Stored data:

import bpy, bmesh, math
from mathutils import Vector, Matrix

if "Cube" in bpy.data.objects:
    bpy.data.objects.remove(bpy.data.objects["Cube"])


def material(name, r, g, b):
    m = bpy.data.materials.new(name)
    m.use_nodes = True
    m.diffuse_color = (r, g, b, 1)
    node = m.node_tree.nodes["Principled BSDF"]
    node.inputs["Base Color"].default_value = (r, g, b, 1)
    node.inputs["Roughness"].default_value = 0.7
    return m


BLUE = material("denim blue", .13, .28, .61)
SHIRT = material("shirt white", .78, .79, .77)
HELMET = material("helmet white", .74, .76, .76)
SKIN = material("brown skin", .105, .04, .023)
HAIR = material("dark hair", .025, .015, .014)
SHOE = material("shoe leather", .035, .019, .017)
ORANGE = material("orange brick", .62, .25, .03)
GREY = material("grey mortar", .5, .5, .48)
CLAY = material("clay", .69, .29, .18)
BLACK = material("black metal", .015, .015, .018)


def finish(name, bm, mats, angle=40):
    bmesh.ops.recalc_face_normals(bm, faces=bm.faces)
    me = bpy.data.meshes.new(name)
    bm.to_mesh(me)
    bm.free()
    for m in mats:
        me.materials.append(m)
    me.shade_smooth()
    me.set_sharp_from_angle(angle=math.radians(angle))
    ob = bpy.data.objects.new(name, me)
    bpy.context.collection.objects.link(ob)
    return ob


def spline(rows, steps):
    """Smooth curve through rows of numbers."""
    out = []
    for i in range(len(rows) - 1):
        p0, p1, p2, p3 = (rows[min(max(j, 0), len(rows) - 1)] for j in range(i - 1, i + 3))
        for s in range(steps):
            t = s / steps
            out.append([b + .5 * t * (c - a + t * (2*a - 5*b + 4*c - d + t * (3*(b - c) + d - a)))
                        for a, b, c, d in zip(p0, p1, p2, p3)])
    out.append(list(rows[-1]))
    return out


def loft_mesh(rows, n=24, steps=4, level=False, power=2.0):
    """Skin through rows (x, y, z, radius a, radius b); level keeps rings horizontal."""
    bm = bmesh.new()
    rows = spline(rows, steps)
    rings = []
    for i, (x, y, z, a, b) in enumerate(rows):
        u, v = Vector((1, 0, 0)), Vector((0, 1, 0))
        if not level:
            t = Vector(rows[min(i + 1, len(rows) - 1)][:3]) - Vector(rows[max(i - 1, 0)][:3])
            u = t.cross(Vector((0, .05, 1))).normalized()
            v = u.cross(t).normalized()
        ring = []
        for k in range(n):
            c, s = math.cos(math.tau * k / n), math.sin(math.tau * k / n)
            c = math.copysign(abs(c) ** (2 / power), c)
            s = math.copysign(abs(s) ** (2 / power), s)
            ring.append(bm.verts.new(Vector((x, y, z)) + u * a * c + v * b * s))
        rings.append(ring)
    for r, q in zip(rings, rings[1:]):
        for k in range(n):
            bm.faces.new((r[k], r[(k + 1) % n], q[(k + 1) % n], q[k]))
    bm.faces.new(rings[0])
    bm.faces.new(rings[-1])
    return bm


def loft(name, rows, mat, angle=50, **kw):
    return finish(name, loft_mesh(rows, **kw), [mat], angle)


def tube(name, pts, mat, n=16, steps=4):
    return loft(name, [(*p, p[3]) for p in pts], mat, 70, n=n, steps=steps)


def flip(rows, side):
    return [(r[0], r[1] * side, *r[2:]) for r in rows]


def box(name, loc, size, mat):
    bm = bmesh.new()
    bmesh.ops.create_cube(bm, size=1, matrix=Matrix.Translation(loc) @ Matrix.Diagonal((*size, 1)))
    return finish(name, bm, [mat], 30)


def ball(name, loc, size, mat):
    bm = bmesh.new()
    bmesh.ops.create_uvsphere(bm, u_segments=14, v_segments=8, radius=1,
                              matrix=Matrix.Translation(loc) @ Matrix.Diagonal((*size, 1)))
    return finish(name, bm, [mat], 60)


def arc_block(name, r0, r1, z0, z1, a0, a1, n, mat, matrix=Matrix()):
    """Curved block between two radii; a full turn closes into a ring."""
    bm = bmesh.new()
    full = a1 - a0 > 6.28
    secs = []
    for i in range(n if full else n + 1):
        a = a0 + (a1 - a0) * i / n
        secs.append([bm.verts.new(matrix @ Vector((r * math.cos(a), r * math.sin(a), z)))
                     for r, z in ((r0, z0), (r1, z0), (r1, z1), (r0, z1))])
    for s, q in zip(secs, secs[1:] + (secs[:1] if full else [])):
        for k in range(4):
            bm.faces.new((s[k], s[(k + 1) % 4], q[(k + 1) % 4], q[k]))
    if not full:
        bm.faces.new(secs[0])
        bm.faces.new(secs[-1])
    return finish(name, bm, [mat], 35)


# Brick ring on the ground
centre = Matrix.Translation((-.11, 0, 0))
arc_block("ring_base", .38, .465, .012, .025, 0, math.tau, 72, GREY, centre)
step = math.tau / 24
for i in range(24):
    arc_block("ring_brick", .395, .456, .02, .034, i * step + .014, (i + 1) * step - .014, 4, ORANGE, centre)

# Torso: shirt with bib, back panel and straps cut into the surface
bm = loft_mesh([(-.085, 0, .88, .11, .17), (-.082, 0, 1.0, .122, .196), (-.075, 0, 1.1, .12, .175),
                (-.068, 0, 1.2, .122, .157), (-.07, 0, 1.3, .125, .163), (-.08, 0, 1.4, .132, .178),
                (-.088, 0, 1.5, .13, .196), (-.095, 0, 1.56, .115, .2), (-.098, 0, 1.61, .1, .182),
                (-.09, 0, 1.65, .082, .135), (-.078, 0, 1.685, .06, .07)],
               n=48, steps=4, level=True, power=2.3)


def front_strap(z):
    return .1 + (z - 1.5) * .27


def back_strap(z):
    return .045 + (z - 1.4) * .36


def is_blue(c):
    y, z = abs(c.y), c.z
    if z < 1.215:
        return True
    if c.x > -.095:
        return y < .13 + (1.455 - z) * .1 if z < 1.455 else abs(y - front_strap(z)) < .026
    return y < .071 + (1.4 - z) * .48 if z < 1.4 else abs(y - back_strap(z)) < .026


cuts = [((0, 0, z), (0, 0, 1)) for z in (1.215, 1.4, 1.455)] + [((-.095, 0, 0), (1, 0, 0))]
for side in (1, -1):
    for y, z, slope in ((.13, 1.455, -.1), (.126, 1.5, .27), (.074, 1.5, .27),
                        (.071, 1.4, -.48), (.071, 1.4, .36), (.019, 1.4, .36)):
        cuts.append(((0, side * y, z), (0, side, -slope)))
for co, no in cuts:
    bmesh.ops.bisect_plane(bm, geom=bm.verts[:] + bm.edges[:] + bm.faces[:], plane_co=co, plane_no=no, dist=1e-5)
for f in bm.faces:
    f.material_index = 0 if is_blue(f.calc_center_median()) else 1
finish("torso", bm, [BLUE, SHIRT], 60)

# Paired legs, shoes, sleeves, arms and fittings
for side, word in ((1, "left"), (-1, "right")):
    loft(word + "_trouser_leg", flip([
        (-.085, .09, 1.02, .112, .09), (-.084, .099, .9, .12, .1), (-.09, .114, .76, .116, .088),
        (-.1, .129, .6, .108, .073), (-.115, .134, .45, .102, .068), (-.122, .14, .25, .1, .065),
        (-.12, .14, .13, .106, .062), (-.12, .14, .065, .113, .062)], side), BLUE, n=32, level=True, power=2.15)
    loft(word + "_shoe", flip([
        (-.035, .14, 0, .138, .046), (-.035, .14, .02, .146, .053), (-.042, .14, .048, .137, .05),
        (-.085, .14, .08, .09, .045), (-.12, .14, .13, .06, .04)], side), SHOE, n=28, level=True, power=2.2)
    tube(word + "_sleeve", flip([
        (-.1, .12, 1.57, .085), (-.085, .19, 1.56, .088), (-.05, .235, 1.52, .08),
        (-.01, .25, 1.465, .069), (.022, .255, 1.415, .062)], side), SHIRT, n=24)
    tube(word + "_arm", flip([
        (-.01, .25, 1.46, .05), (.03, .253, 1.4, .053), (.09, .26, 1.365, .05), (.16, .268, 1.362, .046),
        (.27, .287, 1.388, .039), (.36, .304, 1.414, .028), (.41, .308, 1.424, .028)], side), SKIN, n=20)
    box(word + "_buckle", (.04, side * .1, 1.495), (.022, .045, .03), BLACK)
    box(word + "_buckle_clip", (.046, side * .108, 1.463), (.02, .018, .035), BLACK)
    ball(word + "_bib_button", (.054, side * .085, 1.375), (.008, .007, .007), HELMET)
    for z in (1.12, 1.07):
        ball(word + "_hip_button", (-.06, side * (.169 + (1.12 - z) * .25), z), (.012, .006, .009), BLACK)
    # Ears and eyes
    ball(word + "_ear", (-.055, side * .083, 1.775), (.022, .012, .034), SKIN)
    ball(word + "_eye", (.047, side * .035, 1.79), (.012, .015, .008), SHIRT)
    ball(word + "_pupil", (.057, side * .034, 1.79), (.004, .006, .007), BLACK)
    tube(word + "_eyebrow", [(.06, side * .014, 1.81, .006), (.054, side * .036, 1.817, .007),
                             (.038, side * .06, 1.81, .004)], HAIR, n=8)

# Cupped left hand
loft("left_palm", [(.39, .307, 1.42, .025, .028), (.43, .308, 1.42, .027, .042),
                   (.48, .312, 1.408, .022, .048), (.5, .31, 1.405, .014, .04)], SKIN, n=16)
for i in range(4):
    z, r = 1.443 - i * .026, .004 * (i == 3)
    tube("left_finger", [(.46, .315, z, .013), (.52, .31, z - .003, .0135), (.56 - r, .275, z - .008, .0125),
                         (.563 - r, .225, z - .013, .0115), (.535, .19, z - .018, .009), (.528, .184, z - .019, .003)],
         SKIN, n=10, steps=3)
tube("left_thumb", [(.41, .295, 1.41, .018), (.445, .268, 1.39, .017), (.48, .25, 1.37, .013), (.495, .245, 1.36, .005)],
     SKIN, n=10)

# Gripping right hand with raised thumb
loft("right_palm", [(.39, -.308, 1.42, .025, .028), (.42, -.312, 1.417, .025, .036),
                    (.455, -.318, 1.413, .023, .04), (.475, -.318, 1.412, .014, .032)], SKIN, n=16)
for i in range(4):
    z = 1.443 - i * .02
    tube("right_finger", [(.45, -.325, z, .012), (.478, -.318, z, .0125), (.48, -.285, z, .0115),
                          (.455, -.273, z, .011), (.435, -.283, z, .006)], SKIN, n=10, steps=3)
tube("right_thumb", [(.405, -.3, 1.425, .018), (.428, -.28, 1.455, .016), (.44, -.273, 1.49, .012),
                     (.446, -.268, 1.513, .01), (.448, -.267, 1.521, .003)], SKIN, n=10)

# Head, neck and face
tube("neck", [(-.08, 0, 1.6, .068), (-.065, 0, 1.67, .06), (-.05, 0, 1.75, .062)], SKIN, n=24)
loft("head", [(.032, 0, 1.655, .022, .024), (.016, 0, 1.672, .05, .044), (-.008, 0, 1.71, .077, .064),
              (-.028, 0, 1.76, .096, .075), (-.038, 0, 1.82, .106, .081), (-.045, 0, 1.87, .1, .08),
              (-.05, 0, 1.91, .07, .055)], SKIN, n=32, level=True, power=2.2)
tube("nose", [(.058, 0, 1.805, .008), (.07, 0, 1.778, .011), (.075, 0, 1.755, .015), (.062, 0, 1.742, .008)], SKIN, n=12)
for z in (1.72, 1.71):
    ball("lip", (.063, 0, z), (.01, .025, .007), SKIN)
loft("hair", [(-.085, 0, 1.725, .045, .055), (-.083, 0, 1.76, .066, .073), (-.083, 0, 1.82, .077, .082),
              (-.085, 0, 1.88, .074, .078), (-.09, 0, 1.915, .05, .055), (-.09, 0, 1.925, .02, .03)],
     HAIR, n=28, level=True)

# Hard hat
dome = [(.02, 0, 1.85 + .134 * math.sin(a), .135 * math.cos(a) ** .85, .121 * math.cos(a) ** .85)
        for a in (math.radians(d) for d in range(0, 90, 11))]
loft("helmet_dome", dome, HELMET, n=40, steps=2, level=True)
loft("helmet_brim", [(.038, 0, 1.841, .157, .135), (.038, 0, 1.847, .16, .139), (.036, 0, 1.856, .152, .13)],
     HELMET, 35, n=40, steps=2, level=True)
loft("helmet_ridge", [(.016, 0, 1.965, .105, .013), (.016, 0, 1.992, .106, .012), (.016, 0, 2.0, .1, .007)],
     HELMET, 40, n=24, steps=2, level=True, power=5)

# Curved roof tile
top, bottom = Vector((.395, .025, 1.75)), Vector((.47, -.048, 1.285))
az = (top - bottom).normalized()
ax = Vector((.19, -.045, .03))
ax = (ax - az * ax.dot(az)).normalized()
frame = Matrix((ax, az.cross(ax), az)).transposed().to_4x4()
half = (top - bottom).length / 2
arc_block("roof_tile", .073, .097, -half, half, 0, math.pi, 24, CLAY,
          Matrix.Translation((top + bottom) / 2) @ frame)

> _TASK DIRECTIONS_
Check every line above for the string "copysign" and state how many have it, with no other words.

> _ANSWER FOR THIS EXERCISE_
2